This is an on-going series that investigates Bella Horlor’s new role as a young mother. An artist and poet, Horlor shares the banal quandaries that exist between artistic and maternal labour.  ________________________ I wasn’t always the mother with the mum-bun and the muslin cape. I remember existing as a singular creative person, doing things as decadent as drinking a bottle of Fat Bird for a creatively inspirational breakfast. The other week my baby girl suddenly started to poo frothy dark green explosions. Her ass became a little saagwala paneer cannon and I was terrified. She was vomiting and suddenly the coziness of her skin felt a little too warm and I was sure she was sweating, she was definitely sweating and were her eyes glassy? Her head floppy? Was she cross-eyed? Was that a rash?  Oh my bloody Jesus. Sierra. Hotel. India. Tango. Briefly I had a flashback to a night of drinking red wine, smoking out the window, and watching Bridget Jones’ Diary in my underwear. For Inspiration. It’s not like I could just …
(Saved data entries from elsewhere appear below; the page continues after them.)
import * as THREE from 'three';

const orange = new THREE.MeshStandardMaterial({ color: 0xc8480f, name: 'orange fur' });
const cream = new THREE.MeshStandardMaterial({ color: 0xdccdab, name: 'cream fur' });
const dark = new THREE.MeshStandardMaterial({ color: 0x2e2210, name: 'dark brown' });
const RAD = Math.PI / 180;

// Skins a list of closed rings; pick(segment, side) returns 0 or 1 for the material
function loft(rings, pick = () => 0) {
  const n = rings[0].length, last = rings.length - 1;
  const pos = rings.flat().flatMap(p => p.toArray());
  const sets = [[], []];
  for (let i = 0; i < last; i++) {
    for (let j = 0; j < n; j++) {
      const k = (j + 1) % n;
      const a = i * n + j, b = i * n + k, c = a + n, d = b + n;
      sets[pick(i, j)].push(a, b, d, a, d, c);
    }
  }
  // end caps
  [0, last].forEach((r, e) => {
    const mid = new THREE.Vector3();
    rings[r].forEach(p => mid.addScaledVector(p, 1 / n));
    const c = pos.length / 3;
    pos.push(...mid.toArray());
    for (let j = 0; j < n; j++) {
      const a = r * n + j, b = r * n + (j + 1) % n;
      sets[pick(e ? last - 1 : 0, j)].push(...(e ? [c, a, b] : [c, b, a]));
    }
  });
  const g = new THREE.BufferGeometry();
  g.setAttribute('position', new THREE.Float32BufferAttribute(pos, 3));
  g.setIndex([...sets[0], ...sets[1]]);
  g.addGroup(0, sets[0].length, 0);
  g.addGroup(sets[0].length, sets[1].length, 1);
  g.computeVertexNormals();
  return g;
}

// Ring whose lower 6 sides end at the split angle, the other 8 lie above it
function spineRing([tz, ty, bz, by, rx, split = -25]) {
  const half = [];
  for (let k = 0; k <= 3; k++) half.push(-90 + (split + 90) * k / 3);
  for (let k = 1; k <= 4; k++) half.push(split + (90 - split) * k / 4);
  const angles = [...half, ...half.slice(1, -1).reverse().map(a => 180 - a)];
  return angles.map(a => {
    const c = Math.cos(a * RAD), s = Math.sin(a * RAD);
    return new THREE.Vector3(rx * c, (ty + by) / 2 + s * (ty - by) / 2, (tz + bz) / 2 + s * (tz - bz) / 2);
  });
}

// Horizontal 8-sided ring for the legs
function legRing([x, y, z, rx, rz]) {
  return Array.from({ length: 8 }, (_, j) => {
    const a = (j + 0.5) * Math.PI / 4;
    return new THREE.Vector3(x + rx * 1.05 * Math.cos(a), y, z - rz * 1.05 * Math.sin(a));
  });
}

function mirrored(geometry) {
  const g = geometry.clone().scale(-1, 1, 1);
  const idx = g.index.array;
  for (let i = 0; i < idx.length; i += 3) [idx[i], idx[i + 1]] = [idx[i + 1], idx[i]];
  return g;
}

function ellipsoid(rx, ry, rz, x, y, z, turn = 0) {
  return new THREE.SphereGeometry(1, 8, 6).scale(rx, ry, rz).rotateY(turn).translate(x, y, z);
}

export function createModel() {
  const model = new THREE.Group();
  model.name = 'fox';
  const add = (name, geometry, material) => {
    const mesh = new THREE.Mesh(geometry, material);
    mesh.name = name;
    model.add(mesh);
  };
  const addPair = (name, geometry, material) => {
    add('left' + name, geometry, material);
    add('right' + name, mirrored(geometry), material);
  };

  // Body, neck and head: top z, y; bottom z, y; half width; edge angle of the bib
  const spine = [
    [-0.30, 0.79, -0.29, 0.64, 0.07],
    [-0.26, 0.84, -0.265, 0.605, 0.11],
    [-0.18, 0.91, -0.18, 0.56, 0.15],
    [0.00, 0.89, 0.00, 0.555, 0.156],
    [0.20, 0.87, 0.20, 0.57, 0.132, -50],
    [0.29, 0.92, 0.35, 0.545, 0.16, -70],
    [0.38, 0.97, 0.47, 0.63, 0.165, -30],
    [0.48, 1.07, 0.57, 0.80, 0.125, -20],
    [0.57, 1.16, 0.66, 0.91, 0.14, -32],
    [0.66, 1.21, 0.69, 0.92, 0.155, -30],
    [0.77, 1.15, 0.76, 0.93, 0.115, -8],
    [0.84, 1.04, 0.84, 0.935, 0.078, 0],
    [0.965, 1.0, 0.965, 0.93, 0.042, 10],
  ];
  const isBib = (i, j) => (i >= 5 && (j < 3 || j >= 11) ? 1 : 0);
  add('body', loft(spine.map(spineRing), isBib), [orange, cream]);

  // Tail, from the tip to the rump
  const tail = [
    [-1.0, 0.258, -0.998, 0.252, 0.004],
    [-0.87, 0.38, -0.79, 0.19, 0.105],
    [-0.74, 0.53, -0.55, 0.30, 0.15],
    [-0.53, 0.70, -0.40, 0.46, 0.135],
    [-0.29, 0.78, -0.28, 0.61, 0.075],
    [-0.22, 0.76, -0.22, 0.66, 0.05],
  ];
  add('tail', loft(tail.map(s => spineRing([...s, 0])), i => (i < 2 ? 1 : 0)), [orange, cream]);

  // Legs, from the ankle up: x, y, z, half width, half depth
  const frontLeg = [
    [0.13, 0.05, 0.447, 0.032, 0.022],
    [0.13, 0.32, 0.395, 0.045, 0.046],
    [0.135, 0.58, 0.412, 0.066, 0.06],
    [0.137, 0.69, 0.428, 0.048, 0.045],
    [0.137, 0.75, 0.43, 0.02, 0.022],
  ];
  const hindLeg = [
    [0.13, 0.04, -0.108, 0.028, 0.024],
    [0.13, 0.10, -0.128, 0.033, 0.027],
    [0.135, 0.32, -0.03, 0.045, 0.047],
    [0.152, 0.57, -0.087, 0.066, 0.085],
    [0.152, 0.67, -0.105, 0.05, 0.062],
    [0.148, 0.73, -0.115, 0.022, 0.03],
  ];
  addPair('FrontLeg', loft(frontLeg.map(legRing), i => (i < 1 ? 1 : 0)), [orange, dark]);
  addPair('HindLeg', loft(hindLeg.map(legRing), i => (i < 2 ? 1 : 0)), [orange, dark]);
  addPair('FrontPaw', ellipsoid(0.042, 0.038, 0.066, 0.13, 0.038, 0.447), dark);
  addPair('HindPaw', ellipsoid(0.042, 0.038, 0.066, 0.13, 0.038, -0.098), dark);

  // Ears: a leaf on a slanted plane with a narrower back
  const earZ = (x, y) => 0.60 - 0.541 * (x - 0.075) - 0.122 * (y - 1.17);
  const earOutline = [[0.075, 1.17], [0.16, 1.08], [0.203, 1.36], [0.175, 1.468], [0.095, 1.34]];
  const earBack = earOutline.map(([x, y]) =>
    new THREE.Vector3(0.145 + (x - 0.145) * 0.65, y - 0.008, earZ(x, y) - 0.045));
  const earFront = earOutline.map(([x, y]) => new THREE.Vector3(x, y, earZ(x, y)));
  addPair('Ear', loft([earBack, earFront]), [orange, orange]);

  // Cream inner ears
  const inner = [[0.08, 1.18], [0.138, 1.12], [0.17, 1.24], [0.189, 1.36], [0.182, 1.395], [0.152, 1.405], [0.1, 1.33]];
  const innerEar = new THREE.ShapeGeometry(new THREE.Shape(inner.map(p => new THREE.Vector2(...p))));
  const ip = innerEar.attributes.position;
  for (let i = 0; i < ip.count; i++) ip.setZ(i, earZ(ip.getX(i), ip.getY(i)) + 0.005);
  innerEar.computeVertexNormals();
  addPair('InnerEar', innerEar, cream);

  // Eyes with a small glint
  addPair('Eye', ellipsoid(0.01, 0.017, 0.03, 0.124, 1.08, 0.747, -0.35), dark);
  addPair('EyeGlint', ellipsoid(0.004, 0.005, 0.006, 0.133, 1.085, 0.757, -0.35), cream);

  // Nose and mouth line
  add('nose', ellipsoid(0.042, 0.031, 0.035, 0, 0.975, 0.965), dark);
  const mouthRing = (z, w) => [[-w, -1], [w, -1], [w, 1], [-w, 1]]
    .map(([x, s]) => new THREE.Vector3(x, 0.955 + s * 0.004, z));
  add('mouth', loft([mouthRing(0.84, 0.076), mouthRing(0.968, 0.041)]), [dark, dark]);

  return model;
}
The Emperor’s New Clothes at Wallace Gallery Morrinsville

The old story of the Emperor’s New Clothes can be read in any number of ways; how politicians are easily duped, how mass conformity operates and so on. It can also be viewed as an exemplar of alternative perception, the outsider view. This is how curator James R Ford has chosen to understand the fable, using it as the title and focus for the exhibition currently showing at the Wallace Gallery in Morrinsville. Given that the role of art, as some see it, is to “strip the veil of familiarity from things”, as poet Shelley once claimed, or to provide an unorthodox perspective, then Ford is in good company and the works in the show certainly provide an oblique angle on a range of subjects. One of the most arresting of those is a gem of a piece, by Sanjay Theodore, unprepossessing in its form, (it is simply a found bit of paper which has been then photocopied) yet provided with an ironic and satirical setting by having it placed inside an elaborate gold frame. The …
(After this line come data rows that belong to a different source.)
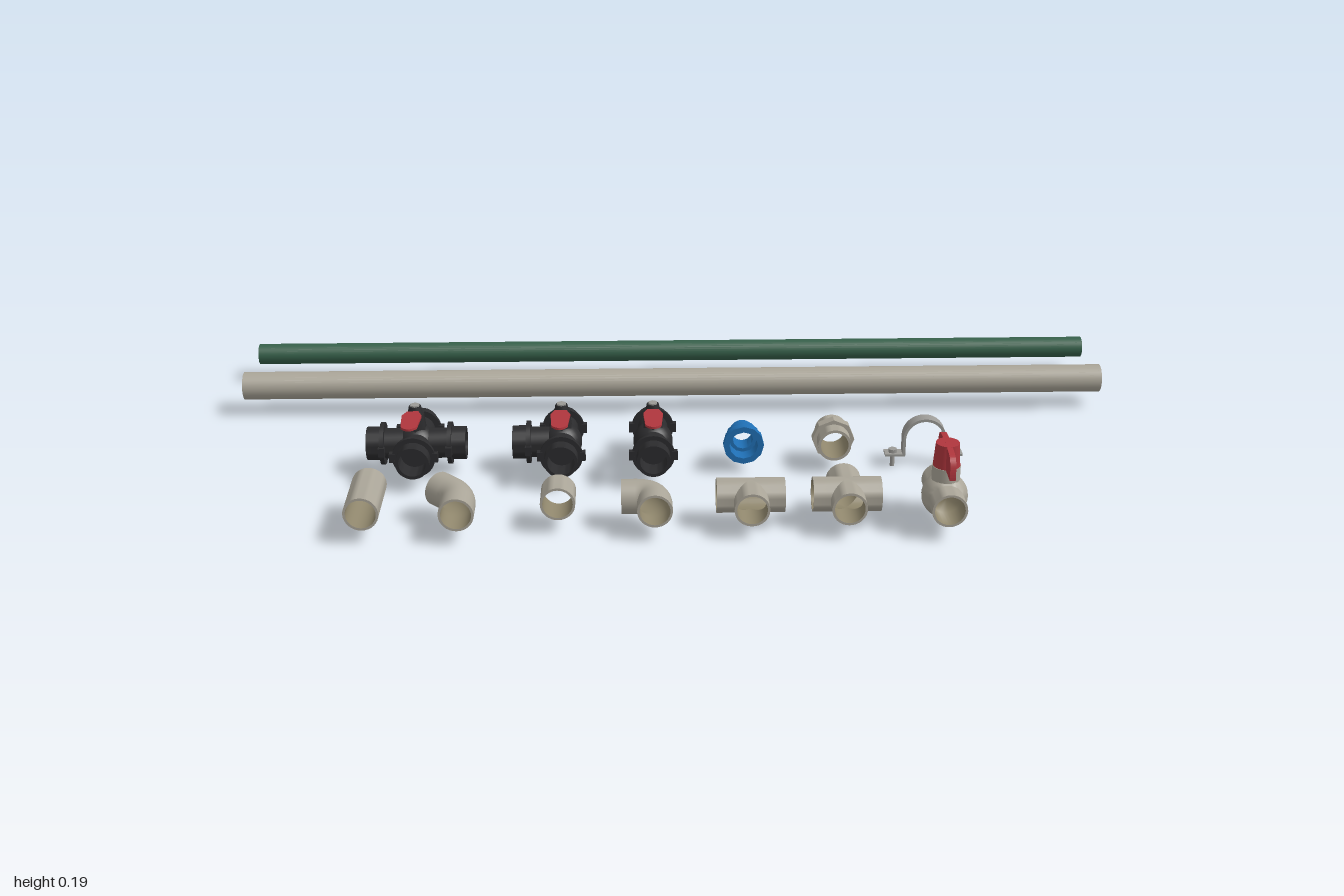
import * as THREE from 'three';
import { toCreasedNormals } from 'three/addons/utils/BufferGeometryUtils.js';

const mat = (name, color, side = THREE.FrontSide) => {
  const m = new THREE.MeshStandardMaterial({ color, side });
  m.name = name;
  return m;
};
const Y = 0.069;        // common centre height
const R = 0.036, RI = 0.031; // fitting radii
const HALF = Math.PI / 2;

export function createModel() {
  const plastic = mat('grey plastic', 0xaaa598);
  const inside = mat('socket interior', 0x8f866c, THREE.DoubleSide);
  const green = mat('green pipe', 0x36604a, THREE.DoubleSide);
  const black = mat('black plastic', 0x2b2b2d);
  const red = mat('red handle', 0xb0363d);
  const blue = mat('blue plastic', 0x1f6fb4);
  const steel = mat('steel', 0x9b9a96);

  const model = new THREE.Group();
  const group = (name, x, z, y = Y) => {
    const g = new THREE.Group();
    g.name = name;
    g.position.set(x, y, z);
    model.add(g);
    return g;
  };
  const add = (parent, name, geo, material, x = 0, y = 0, z = 0) => {
    const m = new THREE.Mesh(geo, material);
    m.name = name;
    m.position.set(x, y, z);
    parent.add(m);
    return m;
  };
  // Turned part whose axis runs along z; profile is [radius, z] pairs
  const turned = (pts, seg = 32) => {
    const g = new THREE.LatheGeometry(pts.map(p => new THREE.Vector2(...p)), seg);
    g.rotateX(HALF);
    return g;
  };
  const crease = g => toCreasedNormals(g, 0.6);

  // Long pipes
  const pipe = (name, r, z, material) => {
    const g = new THREE.CylinderGeometry(r, r, 2, 32, 1, true);
    g.rotateZ(HALF);
    add(model, name, g, material, 0, Y, z);
  };
  pipe('greyPipe', 0.032, -0.232, plastic);
  pipe('greenPipe', 0.0245, -0.427, green);

  // Straight couplings
  const coupling = (name, x, z, len) => {
    const g = group(name, x, z), h = len / 2;
    add(g, 'sleeve', crease(turned([[RI, -h], [R, -h], [R, h], [RI, h]])), plastic);
    add(g, 'bore', turned([[RI, h], [RI, -h]]), inside);
  };
  coupling('longCoupling', -0.643, 0.359, 0.14);
  coupling('shortCoupling', -0.25, 0.361, 0.065);

  // Elbows: straight, bend, straight
  const elbow = (name, x, z, angle, len1, len2, bend) => {
    const g = group(name, x, z);
    const d = new THREE.Vector3(Math.sin(angle), 0, Math.cos(angle));
    const f = new THREE.Vector3(0, 0, 1), o = new THREE.Vector3();
    const at = (v, s) => v.clone().multiplyScalar(s);
    const path = new THREE.CurvePath();
    path.add(new THREE.LineCurve3(at(f, len1), at(f, bend)));
    path.add(new THREE.QuadraticBezierCurve3(at(f, bend), o, at(d, bend)));
    path.add(new THREE.LineCurve3(at(d, bend), at(d, len2)));
    add(g, 'bend', new THREE.TubeGeometry(path, 40, R, 32), plastic);
    add(g, 'bore', new THREE.TubeGeometry(path, 40, RI, 32), inside);
    [[f, len1, 0], [d, len2, angle]].forEach(([v, l, a]) => {
      const rim = add(g, 'rim', new THREE.RingGeometry(RI, R, 32), plastic);
      rim.position.copy(at(v, l));
      rim.rotation.y = a;
    });
  };
  elbow('shallowElbow', -0.452, 0.36, -Math.PI * 0.75, 0.077, 0.064, 0.03);
  elbow('rightAngleElbow', -0.053, 0.361, -HALF, 0.069, 0.068, 0.04);

  // Tee and cross: arms (in quarter turns) mitred where they meet a neighbour
  const junction = (name, x, z, arms) => {
    const g = group(name, x, z);
    arms.forEach(q => {
      const left = arms.includes((q + 1) % 4), right = arms.includes((q + 3) % 4);
      const mitre = geo => {
        const p = geo.attributes.position;
        for (let i = 0; i < p.count; i++) {
          const u = p.getX(i);
          if (p.getZ(i) < 1e-4 && (u > 0 ? left : right)) p.setZ(i, Math.abs(u));
        }
        return geo;
      };
      const arm = new THREE.Group();
      arm.name = 'arm';
      arm.rotation.y = q * HALF;
      g.add(arm);
      add(arm, 'sleeve', crease(mitre(turned([[R, 0], [R, 0.07], [RI, 0.07]]))), plastic);
      add(arm, 'bore', mitre(turned([[RI, 0.07], [RI, 0]])), inside);
    });
  };
  junction('tee', 0.143, 0.36, [0, 1, 3]);
  junction('cross', 0.34, 0.36, [0, 1, 2, 3]);

  // Ball valve with wing handle
  const valve = group('ballValve', 0.54, 0.368);
  add(valve, 'body', crease(turned([[RI, -0.075], [R, -0.075], [R, -0.032], [0.042, -0.024],
    [0.046, -0.012], [0.0475, 0], [0.046, 0.012], [0.042, 0.024], [R, 0.032], [R, 0.075], [RI, 0.075]])), plastic);
  add(valve, 'bore', turned([[RI, 0.075], [RI, 0.02], [0, 0.02]]), inside);
  add(valve, 'bore', turned([[0, -0.02], [RI, -0.02], [RI, -0.075]]), inside);
  add(valve, 'stem', new THREE.CylinderGeometry(0.029, 0.029, 0.05, 24), plastic, 0, 0.043, 0);
  add(valve, 'hub', new THREE.CylinderGeometry(0.024, 0.028, 0.052, 24), red, 0, 0.092, 0);
  const wing = new THREE.Shape();
  wing.moveTo(-0.077, 0.069);
  wing.lineTo(0.077, 0.069);
  wing.quadraticCurveTo(0.078, 0.11, 0.056, 0.115);
  wing.quadraticCurveTo(0, 0.122, -0.056, 0.115);
  wing.quadraticCurveTo(-0.078, 0.11, -0.077, 0.069);
  const wingGeo = new THREE.ExtrudeGeometry(wing, { depth: 0.012, bevelEnabled: false });
  wingGeo.translate(0, 0, -0.006);
  wingGeo.rotateY(HALF);
  add(valve, 'wingHandle', wingGeo, red);

  // Lever grip outline, lying flat and pointing forward
  const grip = new THREE.Shape();
  grip.moveTo(-0.012, -0.04);
  grip.lineTo(0.012, -0.04);
  grip.lineTo(0.021, -0.062);
  grip.lineTo(0.017, -0.12);
  grip.quadraticCurveTo(0, -0.146, -0.017, -0.12);
  grip.lineTo(-0.021, -0.062);
  const gripGeo = new THREE.ExtrudeGeometry(grip, { depth: 0.005, bevelEnabled: false });
  gripGeo.rotateX(-HALF);

  // Black lever valves with coupled arms
  const leverValve = (name, x, arms) => {
    const g = group(name, x, 0.092);
    add(g, 'core', new THREE.SphereGeometry(0.043, 28, 18), black);
    arms.forEach(q => {
      const arm = new THREE.Group();
      arm.name = 'coupledArm';
      arm.rotation.y = q * HALF;
      g.add(arm);
      add(arm, 'coupler', crease(turned([[0.033, 0], [0.033, 0.068], [0.046, 0.068], [0.046, 0.077],
        [0.036, 0.077], [0.036, 0.107], [0.029, 0.107], [0.029, 0.06], [0, 0.06]])), black);
      [-1, 1].forEach(s => add(arm, 'lug', new THREE.BoxGeometry(0.012, 0.02, 0.014), black, s * 0.046, 0, 0.072));
    });
    add(g, 'bonnet', new THREE.CylinderGeometry(0.02, 0.024, 0.035, 6), black, 0, 0.053, 0);
    add(g, 'stem', new THREE.CylinderGeometry(0.013, 0.017, 0.02, 16), black, 0, 0.078, 0);
    add(g, 'nut', new THREE.CylinderGeometry(0.011, 0.011, 0.005, 6), steel, 0, 0.0885, 0);
    add(g, 'leverBase', new THREE.BoxGeometry(0.024, 0.004, 0.036), steel, 0, 0.071, 0.008);
    const neck = add(g, 'leverNeck', new THREE.BoxGeometry(0.022, 0.004, 0.031), steel, 0, 0.0805, 0.034);
    neck.rotation.x = -0.72;
    add(g, 'leverGrip', gripGeo, red, 0, 0.088, 0);
  };
  leverValve('fourWayLeverValve', -0.565, [0, 1, 2, 3]);
  leverValve('threeWayLeverValve', -0.25, [0, 2, 3]);
  leverValve('twoWayLeverValve', -0.053, [0, 2]);

  // Blue adapter: hexagonal collar with narrow spigot
  const adapter = group('adapter', 0.143, 0.086);
  add(adapter, 'spigot', crease(turned([[0.022, -0.038], [0.027, -0.038], [0.028, 0]])), blue);
  add(adapter, 'collar', crease(turned([[0.022, -0.01], [0.037, -0.01], [0.038, 0.02], [0.044, 0.02],
    [0.044, 0.037], [0.031, 0.037], [0.03, 0.005], [0.022, 0.005], [0.022, -0.038]], 12)), blue);

  // Union with octagonal nut
  const union = group('union', 0.34, 0.086);
  add(union, 'sleeve', crease(turned([[0.03, -0.042], [R, -0.042], [R, 0.042], [0.03, 0.042]])), plastic);
  add(union, 'bore', turned([[0.03, 0.042], [0.03, -0.042]]), inside);
  add(union, 'nut', crease(turned([[0.034, -0.011], [0.046, -0.011], [0.046, 0.011], [0.034, 0.011]], 8)), plastic);

  // Saddle clamp: arched strap with feet and bolts
  const clamp = group('saddleClamp', 0.54, 0.086);
  const strap = new THREE.Shape();
  strap.moveTo(-0.085, -0.036);
  strap.lineTo(-0.047, -0.036);
  strap.lineTo(-0.047, 0);
  strap.absarc(0, 0, 0.047, Math.PI, 0, true);
  strap.lineTo(0.047, -0.036);
  strap.lineTo(0.085, -0.036);
  strap.lineTo(0.085, -0.041);
  strap.lineTo(0.041, -0.041);
  strap.lineTo(0.041, 0);
  strap.absarc(0, 0, 0.041, 0, Math.PI, false);
  strap.lineTo(-0.041, -0.041);
  strap.lineTo(-0.085, -0.041);
  const strapGeo = new THREE.ExtrudeGeometry(strap, { depth: 0.028, bevelEnabled: false, curveSegments: 24 });
  strapGeo.translate(0, 0, -0.014);
  add(clamp, 'strap', strapGeo, steel);
  [-1, 1].forEach(s => {
    add(clamp, 'bolt', new THREE.CylinderGeometry(0.005, 0.005, 0.036, 12), steel, s * 0.067, -0.051, 0);
    add(clamp, 'boltHead', new THREE.CylinderGeometry(0.01, 0.01, 0.008, 6), steel, s * 0.067, -0.032, 0);
  });

  return model;
}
So hot right now? What about next week? – Saving decolonial practices from tokenisation and ephemerality.

As Lana’s recent article read, there is no denying that ‘decolonial discourses are so hot right now.’ She raises some critical points about how decolonialism is being viewed with regards to wider criticism and practice in Aotearoa. Let’s elaborate on this. What is the potential detriment of this ostensibly sudden but enthusiastic pique of decolonialist movements? Imma be straight with you – I’m not bagging this charged-up movement – I too am a bandwagoner, hence me seizing this opportunity to write about it. For one, the popularity of these movements have apparently been successful in democratising decolonisation narratives. The exponential growth (measured from my Twitter and Facebook newsfeed) of mentions, hashtags and general awareness regarding race relations in (primarily) the USA, and New Zealand is evidence that decolonial narratives are making their way into the mainstream, even if they are sometimes misinformed.  Yet what concerns me is the potential decline of this boom – like pop culture fads: yo-yos and bindi-wearing – I fear that the ‘so hot right now’-ness of decolonial discourses risks the …